Situated on the Yucatan Peninsula, Tulum is a Pre-Columbian city. It is often included in LDS tour packages as a Book of Mormon site—locations believed to be connected somehow with places mentioned in the Book of Mormon. Archaeologists have long known about Tulum and there has been archaeological research of the area carried out by professional archaeologists. "All structural and ceramic evidence at Tulúm, as well as its important corpus of murals and relief sculpture, date from the Middle and Late Postclassic (AD 1200-1520)." (Athena Review Vol. 2, No. 1, "Maya sites in Quintana Roo: Tulúm")
Sometimes tours try to convince people that the city is older than it really is, playing up the link to the ancient inhabitants mentioned in the Book of Mormon by trying to tie-in an old stele found there. However, archaeologists say that "Stela 1, found at Tulúm by Stephens and Catherwood in 1843 with an Early Classic date of 184.108.40.206.0 (AD 564), probably came to Tulúm from nearby Xelhá. Another reused stela of AD 761 (220.127.116.11.0) originated only a few km to the north at Tancah..." ("Maya sites in Quintana Roo: Tulúm")
One of the more interesting artifacts for tourists is the "Diving God," or "Descending God." Tour guides catering to LDS clientele often tell the tourists it represents Jesus Christ visiting the Book of Mormon people. However, Ancient History Encyclopedia has this to say:
While it has long been held that Tulum is the only temple complex to depict the Descending God, his image has been found elsewhere. Attempts to link him to the figure of Jesus Christ have been dismissed by all reputable scholarly authorities.
"The Temple of the Descending God," Ancient History Encyclopedia.
In addition, archaeologists believe that the Descending God
.…also known at Cobá and Sayil, are commonly thought, based on their apparent antennae and insect-like torsos, to represent the bee gods Ah Muzencab, known from the Madrid Codex.
Athena Review Vol. 2, No. 1, "Maya sites in Quintana Roo: Tulúm"
Another claim made by these touring sites is that Joseph Smith "identified the ancient name of the city of Zion as being Zama" and they say that the Tulum's original name was Zama. However, there are no recorded instances of Joseph Smith making the connection between "Zama" and "Zion." It is not clear where this rumor started, but it wouldn't be surprising if it was a tour guide looking for an extra tip at the hands of an unsuspecting Mormon tourist. (It is this editor's opinion that the tour site making this statement mis-read another tour site's information found at Alma's LDS Tours—see the quote below.)

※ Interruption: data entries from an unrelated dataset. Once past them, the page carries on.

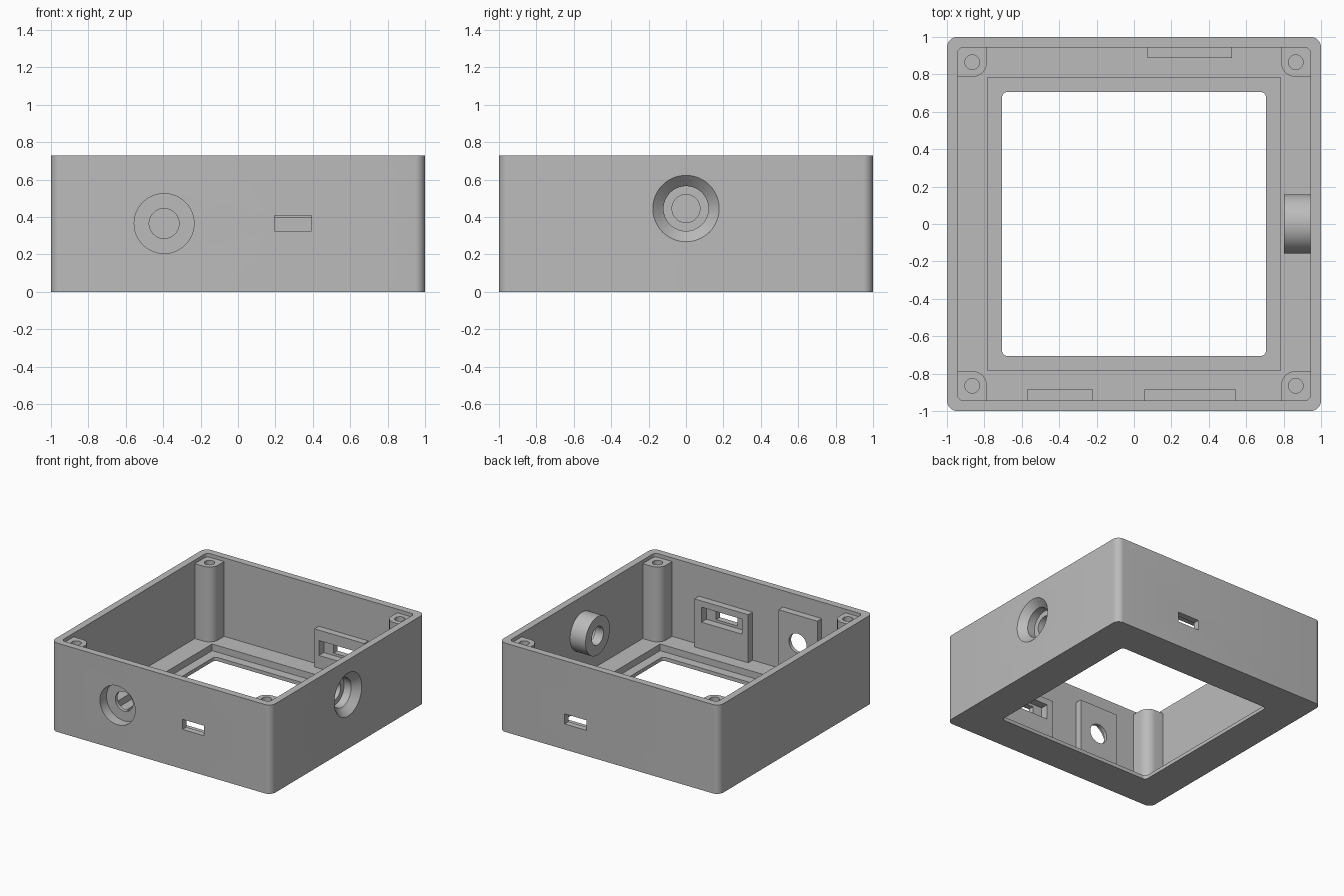
import bpy, bmesh, math
from mathutils import Vector, Matrix

if "Cube" in bpy.data.objects:
    bpy.data.objects.remove(bpy.data.objects["Cube"])

grey = bpy.data.materials.new("grey plastic")
grey.diffuse_color = (0.5, 0.5, 0.5, 1)
grey.use_nodes = True
grey.node_tree.nodes["Principled BSDF"].inputs["Base Color"].default_value = grey.diffuse_color


def make(name, bm):
    bmesh.ops.recalc_face_normals(bm, faces=bm.faces)
    me = bpy.data.meshes.new(name)
    bm.to_mesh(me)
    bm.free()
    me.materials.append(grey)
    ob = bpy.data.objects.new(name, me)
    bpy.context.collection.objects.link(ob)
    return ob


def block(x0, x1, y0, y1, z0, z1, radii=(0, 0, 0, 0), seg=8):
    """Upright prism; radii round the corners (+x+y, -x+y, -x-y, +x-y)."""
    bm = bmesh.new()
    pts = []
    for i, (x, y, sx, sy) in enumerate([(x1, y1, 1, 1), (x0, y1, -1, 1),
                                        (x0, y0, -1, -1), (x1, y0, 1, -1)]):
        r = radii[i]
        for k in range(seg + 1 if r else 1):
            a = math.pi / 2 * (i + k / seg)
            pts.append((x - sx * r + r * math.cos(a), y - sy * r + r * math.sin(a), z0)
                       if r else (x, y, z0))
    face = bm.faces.new([bm.verts.new(p) for p in pts])
    ext = bmesh.ops.extrude_face_region(bm, geom=[face])
    bmesh.ops.translate(bm, vec=(0, 0, z1 - z0),
                        verts=[v for v in ext["geom"] if isinstance(v, bmesh.types.BMVert)])
    return make("block", bm)


def rod(start, end, r1, r2=None):
    """Cylinder or cone between two points."""
    a, b = Vector(start), Vector(end)
    bm = bmesh.new()
    rot = (b - a).to_track_quat('Z', 'Y').to_matrix().to_4x4()
    bmesh.ops.create_cone(bm, cap_ends=True, segments=48, radius1=r1,
                          radius2=r1 if r2 is None else r2, depth=(b - a).length,
                          matrix=Matrix.Translation((a + b) / 2) @ rot)
    return make("rod", bm)


def combine(target, tool, op):
    mod = target.modifiers.new("bool", 'BOOLEAN')
    mod.operation, mod.solver, mod.object = op, 'EXACT', tool
    bpy.context.view_layer.objects.active = target
    bpy.ops.object.modifier_apply(modifier=mod.name)
    bpy.data.objects.remove(tool)


def add(tool):
    combine(case, tool, 'UNION')


def cut(tool):
    combine(case, tool, 'DIFFERENCE')


# Open case: rounded shell, stepped window in the floor
case = block(-1, 1, -1, 1, 0, 0.73, (0.055,) * 4)
case.name = "enclosure_case"
cut(block(-0.943, 0.943, -0.943, 0.943, 0.085, 0.9, (0.03,) * 4))
cut(block(-0.782, 0.782, -0.782, 0.782, 0.03, 0.2))
cut(block(-0.706, 0.706, -0.706, 0.706, -0.1, 0.2, (0.03,) * 4))

# Corner screw posts with blind holes
for i, (sx, sy) in enumerate([(-1, -1), (1, -1), (1, 1), (-1, 1)]):
    xs, ys = sorted((sx * 0.786, sx * 0.965)), sorted((sy * 0.786, sy * 0.965))
    radii = [0, 0, 0, 0]
    radii[i] = 0.08
    add(block(*xs, *ys, 0.05, 0.70, radii))
    cut(rod((sx * 0.865, sy * 0.865, 0.3), (sx * 0.865, sy * 0.865, 0.9), 0.039))

# Inner mounting plates: jack plate, front port plate, back port plate
add(block(-0.573, -0.22, -0.97, -0.886, 0.05, 0.595))
add(block(0.055, 0.545, -0.97, -0.886, 0.05, 0.48))
add(block(0.073, 0.525, 0.888, 0.97, 0.05, 0.398))

# Jack hole with counterbore on the front
cut(rod((-0.395, -1.1, 0.365), (-0.395, -0.915, 0.365), 0.16))
cut(rod((-0.395, -1.1, 0.365), (-0.395, -0.8, 0.365), 0.08))

# Port slots with wider pockets on the inside
cut(block(0.11, 0.48, -0.95, -0.8, 0.305, 0.428))
cut(block(0.195, 0.392, -1.1, -0.8, 0.325, 0.408))
cut(block(0.115, 0.485, 0.8, 0.95, 0.19, 0.312))
cut(block(0.205, 0.402, 0.8, 1.1, 0.21, 0.293))

# Right side boss with countersunk, stepped hole
Z = 0.445
add(rod((0.803, 0, Z), (0.97, 0, Z), 0.158))
cut(rod((1.01, 0, Z), (0.945, 0, Z), 0.188, 0.12))
cut(rod((1.0, 0, Z), (0.88, 0, Z), 0.12))
cut(rod((1.1, 0, Z), (0.7, 0, Z), 0.075))

# Smooth round surfaces, keep edges sharp
bpy.ops.object.select_all(action='DESELECT')
case.select_set(True)
bpy.context.view_layer.objects.active = case
bpy.ops.object.shade_smooth_by_angle(angle=math.radians(30))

Most of the sites promoting Tulum as a Book of Mormon site often make grand pronouncements, but they do not have research backing up their claims. An example can be found at this tourism site (archived page - the original link is no longer available)
Here is another tour site's description about Tulum:
For the Church of Jesus Christ of Latter-day Saints, the ceremonial center of Tulum , identified before its discovery by the name Zama, on June 25, 1842, Speaking of John Lloyd Stephens and Frederick Catherwood, Joseph Smith wrote the following in his personal journal: "Messrs. Stephens and Catherwood have succeeded in collecting in the interior of America a large amount of relics of the Nephites, or the ancient inhabitants of America treated of in the Book of Mormon, which relics have recently been landed in New York." (Joseph Smith, History of the Church of Jesus Christ of Latter-day Saints, 7 vols [Salt Lake City: Deseret Book, 1980]., 5:44). The ancient people of Zama could have knowledge of Jesus Christ during his visit to America. Within this ancient temple, which provides evidence of the history of the Lamanites and brings us closer to learning of love and truth.
Perhaps at Tulum you’ll be surprised to see Zama a maya city, Book of Mormon like Setting Perched as a Light House on the Shore The important structures here include the Castillo, a former temple and the Temple of the Frescos with 13th Century wall painting this is the "Garden Tomb" of Book of Mormon Lands for us. Here we find a depiction of a woman giving birth to an "upside down" God. At the Temple of the Frescos, we see a depiction of "laying on of hands" on one of the frescos. You will see hands that are symbolically giving a blessing. The highlight is to see a three-panel series on the three tiered temple. The Center Panel Shows an Upright God, (We simply testify of God the Father). The Left Hand Side Depicts an Upside down God, (We suggest the imagery of the Son of God, coming down to earth). The Third Panel Is Blank, (We just propose, it could represent the Holy Ghost, because he has no body).
"LDS Tours in Cancun – LDS TOURS Tulum City of Zion," Alma's LDS Tours. (Capitalization as found in original.)
It is this editor's opinion that the tour companies catering to the LDS community are preying upon many members' beliefs that the Book of Mormon is a historical document that took place in Mesoamerica and that archaeological ruins exist proving it. We suggest the following sections of MormonThink: